__Required work__
Look over the entries below. Report how many lines hold the word "chipped", and only that.

__Study material__
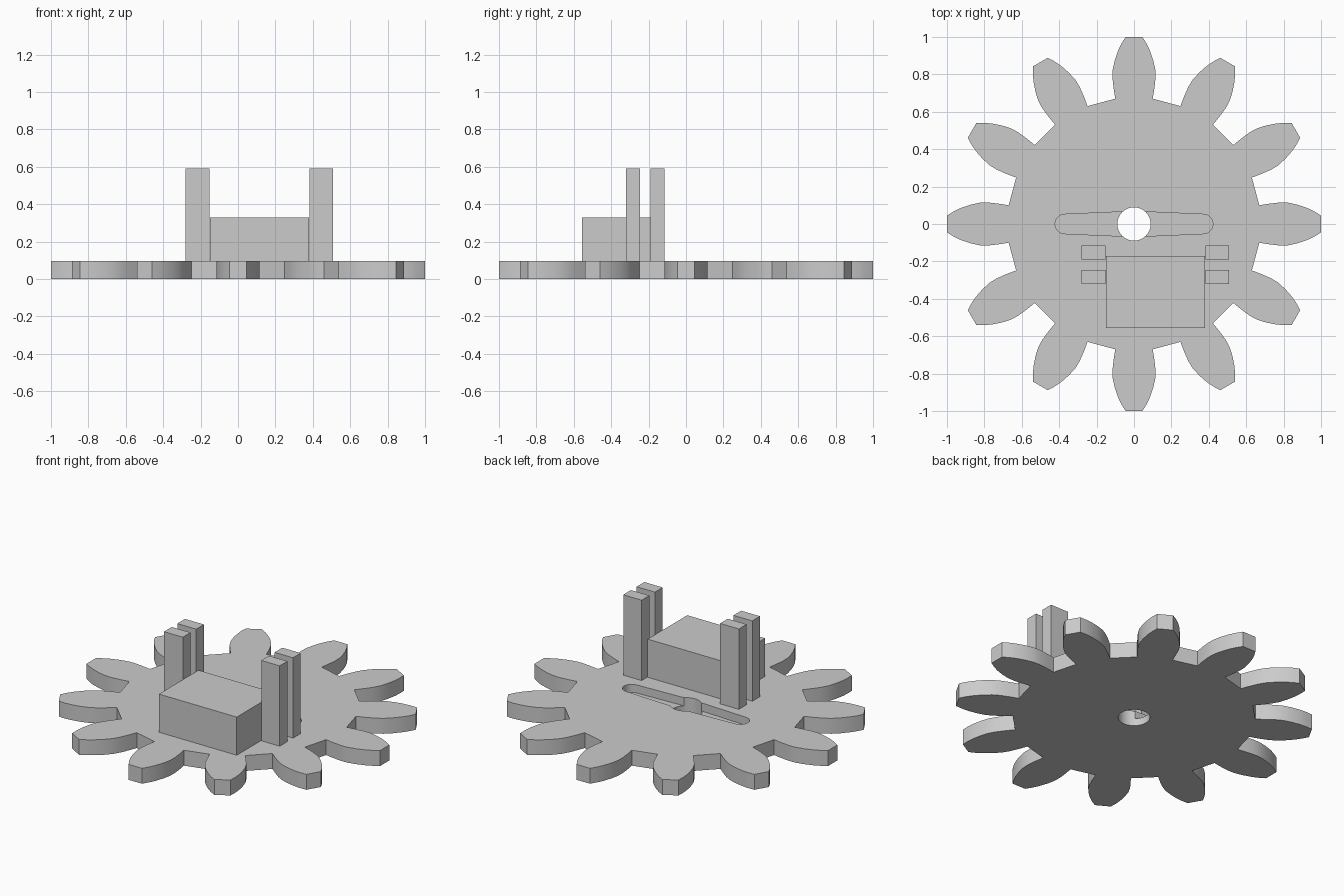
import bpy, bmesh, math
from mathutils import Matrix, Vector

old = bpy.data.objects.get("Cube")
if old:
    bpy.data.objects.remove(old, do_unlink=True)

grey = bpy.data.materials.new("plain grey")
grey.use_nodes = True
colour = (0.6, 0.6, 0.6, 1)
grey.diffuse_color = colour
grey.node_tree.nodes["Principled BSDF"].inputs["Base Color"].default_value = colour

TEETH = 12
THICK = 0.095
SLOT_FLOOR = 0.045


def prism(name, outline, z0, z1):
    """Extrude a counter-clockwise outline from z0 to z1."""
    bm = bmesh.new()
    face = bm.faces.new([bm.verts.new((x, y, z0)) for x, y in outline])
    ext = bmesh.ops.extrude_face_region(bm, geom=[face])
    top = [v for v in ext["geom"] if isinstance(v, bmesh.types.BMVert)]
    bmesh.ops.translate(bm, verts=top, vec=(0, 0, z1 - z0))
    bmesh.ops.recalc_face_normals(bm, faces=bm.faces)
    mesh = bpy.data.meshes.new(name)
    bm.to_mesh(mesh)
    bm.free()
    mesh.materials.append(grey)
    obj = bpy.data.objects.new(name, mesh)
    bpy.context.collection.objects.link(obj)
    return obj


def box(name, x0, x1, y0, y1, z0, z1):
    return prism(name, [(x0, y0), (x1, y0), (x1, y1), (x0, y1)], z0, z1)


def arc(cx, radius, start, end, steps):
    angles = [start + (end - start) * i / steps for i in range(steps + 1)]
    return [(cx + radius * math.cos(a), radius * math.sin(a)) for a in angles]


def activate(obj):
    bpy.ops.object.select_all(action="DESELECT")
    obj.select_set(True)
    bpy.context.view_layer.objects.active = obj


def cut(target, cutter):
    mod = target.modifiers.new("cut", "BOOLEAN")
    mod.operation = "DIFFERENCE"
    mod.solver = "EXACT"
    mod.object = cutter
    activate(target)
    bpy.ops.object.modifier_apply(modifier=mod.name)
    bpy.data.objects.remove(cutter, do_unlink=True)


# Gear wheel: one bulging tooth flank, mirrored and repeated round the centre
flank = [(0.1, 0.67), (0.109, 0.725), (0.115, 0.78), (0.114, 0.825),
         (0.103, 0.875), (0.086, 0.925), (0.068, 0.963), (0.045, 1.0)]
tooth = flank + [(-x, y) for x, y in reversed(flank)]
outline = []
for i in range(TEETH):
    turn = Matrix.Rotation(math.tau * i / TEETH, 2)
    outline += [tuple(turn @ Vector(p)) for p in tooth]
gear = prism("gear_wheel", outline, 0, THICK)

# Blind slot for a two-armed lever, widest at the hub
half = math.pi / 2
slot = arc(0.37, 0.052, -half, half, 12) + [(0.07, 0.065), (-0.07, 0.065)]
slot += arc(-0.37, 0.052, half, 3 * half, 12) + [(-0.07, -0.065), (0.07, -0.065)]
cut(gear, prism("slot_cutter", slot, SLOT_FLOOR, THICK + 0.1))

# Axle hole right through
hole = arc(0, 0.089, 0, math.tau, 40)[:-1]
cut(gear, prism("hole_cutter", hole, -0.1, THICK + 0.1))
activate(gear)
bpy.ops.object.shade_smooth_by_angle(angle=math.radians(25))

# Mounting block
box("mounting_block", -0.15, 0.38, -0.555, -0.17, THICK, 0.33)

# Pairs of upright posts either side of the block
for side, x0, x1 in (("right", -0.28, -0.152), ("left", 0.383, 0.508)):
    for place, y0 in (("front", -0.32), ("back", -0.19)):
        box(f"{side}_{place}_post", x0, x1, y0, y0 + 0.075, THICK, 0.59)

--

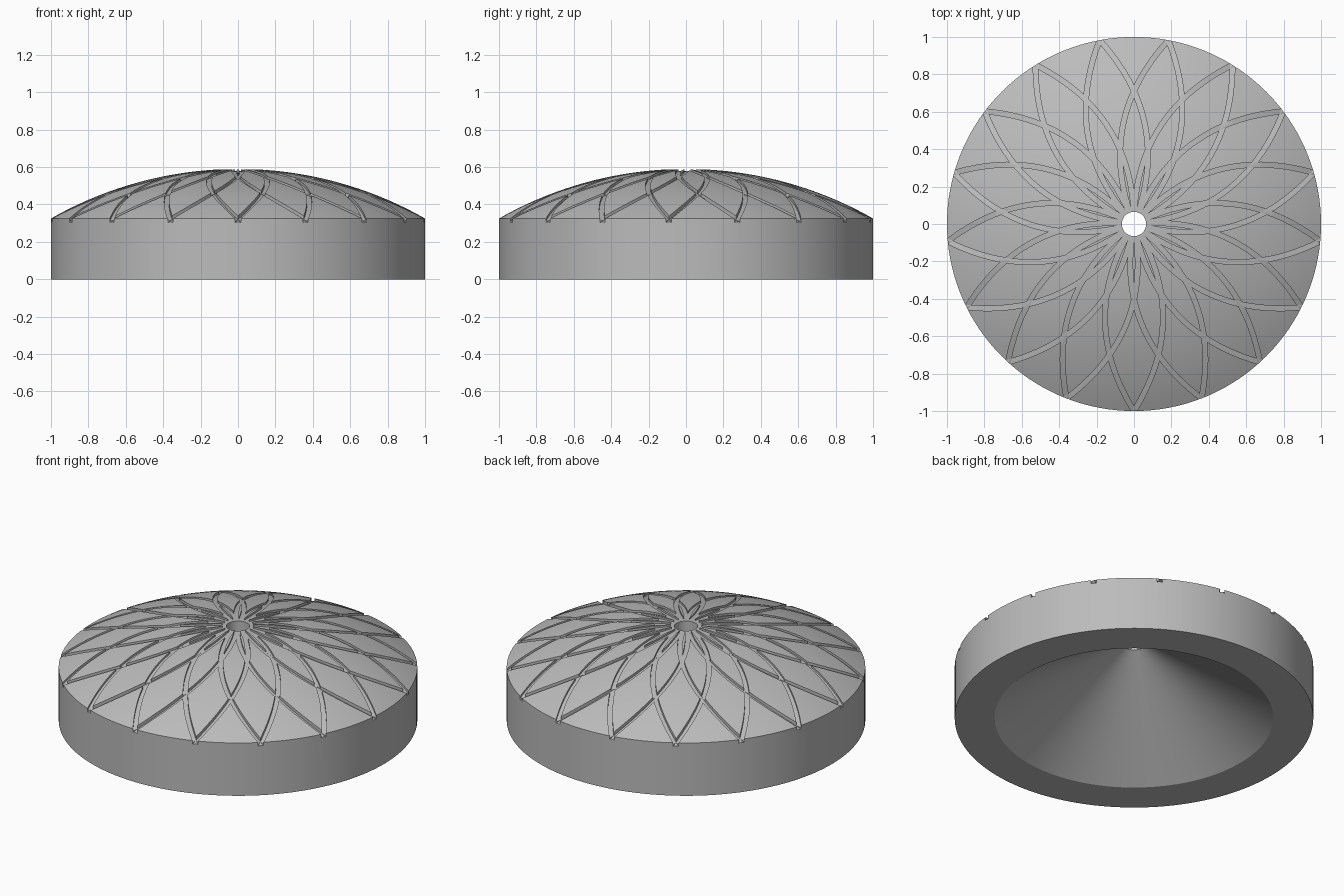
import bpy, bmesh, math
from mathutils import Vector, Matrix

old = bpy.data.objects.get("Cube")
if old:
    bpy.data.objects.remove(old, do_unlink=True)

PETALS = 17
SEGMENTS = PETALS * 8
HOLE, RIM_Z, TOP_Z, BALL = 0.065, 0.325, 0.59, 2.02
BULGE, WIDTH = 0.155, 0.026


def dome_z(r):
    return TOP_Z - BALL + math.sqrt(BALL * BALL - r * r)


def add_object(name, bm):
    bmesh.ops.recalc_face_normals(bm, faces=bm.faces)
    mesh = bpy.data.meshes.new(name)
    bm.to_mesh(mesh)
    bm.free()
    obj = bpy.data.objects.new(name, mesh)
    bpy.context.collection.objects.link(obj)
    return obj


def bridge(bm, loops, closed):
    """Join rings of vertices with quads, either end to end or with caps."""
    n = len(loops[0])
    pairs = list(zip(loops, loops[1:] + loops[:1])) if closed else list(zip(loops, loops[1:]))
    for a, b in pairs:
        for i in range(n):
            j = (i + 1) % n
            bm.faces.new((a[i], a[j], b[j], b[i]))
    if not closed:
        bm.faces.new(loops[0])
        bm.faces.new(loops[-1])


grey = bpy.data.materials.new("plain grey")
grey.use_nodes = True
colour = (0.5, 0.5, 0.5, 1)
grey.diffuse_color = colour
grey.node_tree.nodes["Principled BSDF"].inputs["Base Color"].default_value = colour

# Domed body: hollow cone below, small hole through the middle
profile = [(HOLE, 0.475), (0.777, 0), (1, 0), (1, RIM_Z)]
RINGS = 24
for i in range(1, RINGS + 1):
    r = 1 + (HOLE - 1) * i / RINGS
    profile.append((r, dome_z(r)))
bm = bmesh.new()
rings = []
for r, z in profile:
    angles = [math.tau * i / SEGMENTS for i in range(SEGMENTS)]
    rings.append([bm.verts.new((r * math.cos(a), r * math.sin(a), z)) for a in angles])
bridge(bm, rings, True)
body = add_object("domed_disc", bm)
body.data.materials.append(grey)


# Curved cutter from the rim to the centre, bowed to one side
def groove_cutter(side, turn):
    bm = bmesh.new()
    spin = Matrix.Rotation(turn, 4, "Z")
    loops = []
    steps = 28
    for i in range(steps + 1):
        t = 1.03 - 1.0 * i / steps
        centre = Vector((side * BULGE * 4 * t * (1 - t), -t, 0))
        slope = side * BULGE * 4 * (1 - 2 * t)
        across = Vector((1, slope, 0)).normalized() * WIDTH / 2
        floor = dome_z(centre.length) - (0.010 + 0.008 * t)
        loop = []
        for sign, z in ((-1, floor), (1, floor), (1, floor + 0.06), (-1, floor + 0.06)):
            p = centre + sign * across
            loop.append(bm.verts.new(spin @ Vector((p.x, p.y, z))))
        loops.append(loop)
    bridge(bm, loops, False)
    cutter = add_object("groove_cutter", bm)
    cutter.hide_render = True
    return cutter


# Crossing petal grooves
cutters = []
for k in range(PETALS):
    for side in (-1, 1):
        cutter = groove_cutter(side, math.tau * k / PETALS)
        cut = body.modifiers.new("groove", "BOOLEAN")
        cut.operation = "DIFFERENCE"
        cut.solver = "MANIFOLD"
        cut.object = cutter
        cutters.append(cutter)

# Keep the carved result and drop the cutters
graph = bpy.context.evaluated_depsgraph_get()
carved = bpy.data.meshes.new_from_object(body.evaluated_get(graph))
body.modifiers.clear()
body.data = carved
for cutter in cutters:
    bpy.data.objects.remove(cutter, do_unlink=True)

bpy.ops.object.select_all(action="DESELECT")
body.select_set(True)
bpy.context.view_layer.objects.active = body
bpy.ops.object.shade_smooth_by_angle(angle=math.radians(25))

* * *

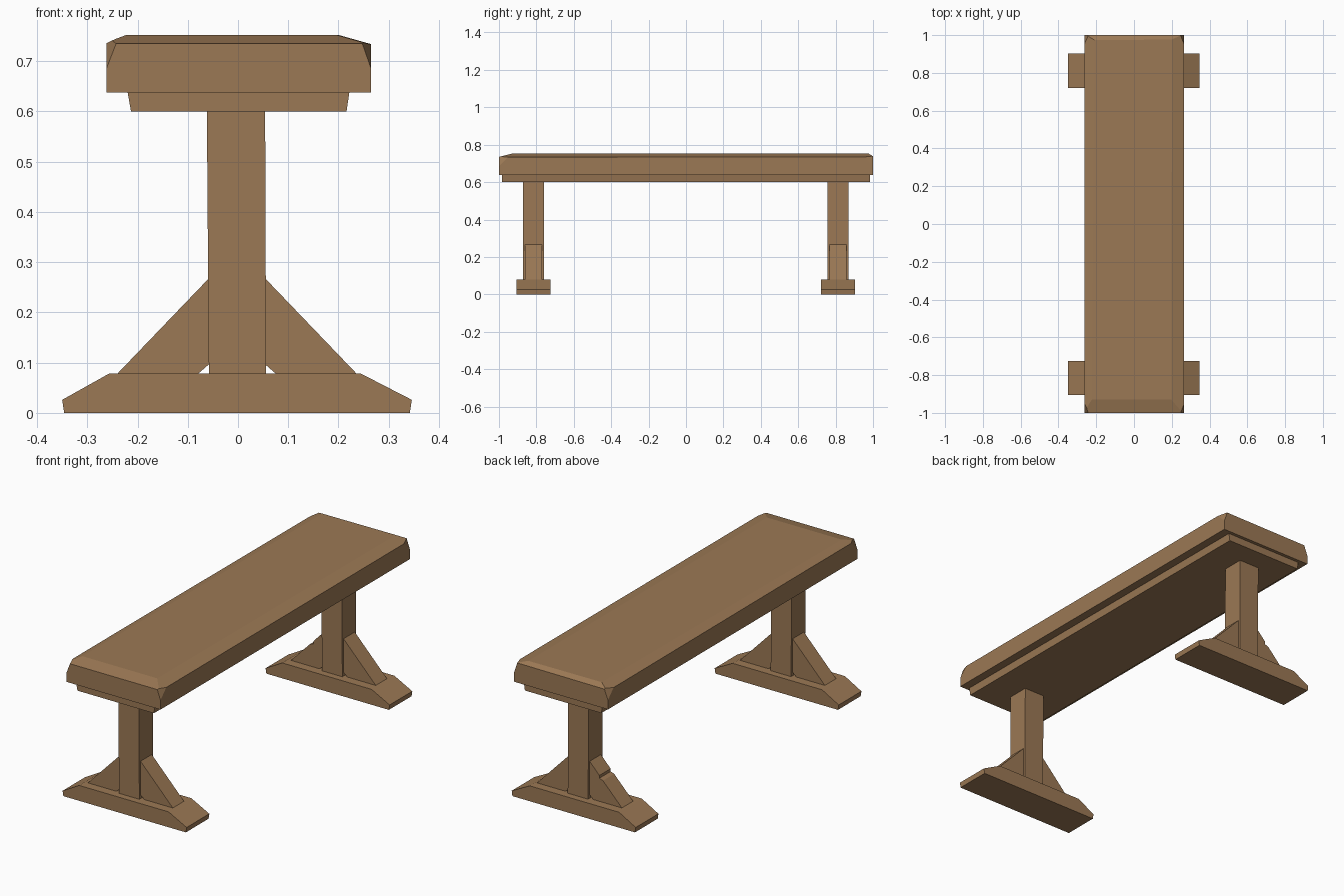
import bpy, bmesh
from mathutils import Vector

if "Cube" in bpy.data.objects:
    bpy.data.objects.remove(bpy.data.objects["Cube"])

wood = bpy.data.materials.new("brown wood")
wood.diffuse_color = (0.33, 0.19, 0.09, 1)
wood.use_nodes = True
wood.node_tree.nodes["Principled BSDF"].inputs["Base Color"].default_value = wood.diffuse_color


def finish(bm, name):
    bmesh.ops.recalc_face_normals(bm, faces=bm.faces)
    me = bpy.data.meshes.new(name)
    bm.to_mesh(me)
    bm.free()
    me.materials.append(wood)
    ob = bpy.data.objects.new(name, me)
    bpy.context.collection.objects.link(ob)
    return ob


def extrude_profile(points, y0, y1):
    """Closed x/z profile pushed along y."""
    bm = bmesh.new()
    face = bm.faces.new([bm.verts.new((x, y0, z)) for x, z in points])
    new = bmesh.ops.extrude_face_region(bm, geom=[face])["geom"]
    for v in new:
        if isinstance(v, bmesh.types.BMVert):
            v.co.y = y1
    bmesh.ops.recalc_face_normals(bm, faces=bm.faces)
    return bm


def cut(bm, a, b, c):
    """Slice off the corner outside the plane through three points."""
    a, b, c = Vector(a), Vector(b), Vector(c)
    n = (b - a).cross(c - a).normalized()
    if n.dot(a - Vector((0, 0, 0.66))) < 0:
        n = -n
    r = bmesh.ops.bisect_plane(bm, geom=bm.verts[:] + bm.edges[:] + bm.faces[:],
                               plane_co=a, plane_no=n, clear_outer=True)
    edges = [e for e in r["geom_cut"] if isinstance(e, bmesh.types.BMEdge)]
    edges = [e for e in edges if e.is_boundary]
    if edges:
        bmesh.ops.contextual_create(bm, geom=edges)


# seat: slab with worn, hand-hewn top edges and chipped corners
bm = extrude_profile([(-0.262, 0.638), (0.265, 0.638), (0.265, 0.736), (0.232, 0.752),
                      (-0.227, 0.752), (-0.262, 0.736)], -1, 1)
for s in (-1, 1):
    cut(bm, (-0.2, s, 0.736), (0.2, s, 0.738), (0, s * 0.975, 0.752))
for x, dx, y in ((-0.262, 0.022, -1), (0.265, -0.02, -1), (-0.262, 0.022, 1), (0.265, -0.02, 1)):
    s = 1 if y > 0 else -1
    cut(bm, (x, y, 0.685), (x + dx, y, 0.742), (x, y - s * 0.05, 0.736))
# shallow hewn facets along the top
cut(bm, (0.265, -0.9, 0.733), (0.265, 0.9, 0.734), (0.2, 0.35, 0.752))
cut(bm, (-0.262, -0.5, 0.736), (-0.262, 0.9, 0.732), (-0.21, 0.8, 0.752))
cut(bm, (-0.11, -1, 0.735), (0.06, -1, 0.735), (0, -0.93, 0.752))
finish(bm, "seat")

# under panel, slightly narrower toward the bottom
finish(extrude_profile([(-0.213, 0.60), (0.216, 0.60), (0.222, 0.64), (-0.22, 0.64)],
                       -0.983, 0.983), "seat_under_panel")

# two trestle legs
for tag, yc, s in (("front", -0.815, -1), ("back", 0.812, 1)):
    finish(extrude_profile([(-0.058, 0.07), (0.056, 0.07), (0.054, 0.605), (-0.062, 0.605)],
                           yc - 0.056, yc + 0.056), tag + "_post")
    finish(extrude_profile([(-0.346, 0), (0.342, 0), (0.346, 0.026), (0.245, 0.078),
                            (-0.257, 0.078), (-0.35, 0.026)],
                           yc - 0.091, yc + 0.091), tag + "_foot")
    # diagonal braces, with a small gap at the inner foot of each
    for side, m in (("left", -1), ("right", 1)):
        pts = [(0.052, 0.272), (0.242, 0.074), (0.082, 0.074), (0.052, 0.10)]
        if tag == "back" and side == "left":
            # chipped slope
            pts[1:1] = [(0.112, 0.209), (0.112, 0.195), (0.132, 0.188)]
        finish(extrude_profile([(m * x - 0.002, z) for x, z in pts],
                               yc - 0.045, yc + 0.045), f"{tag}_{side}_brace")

__Task response__
2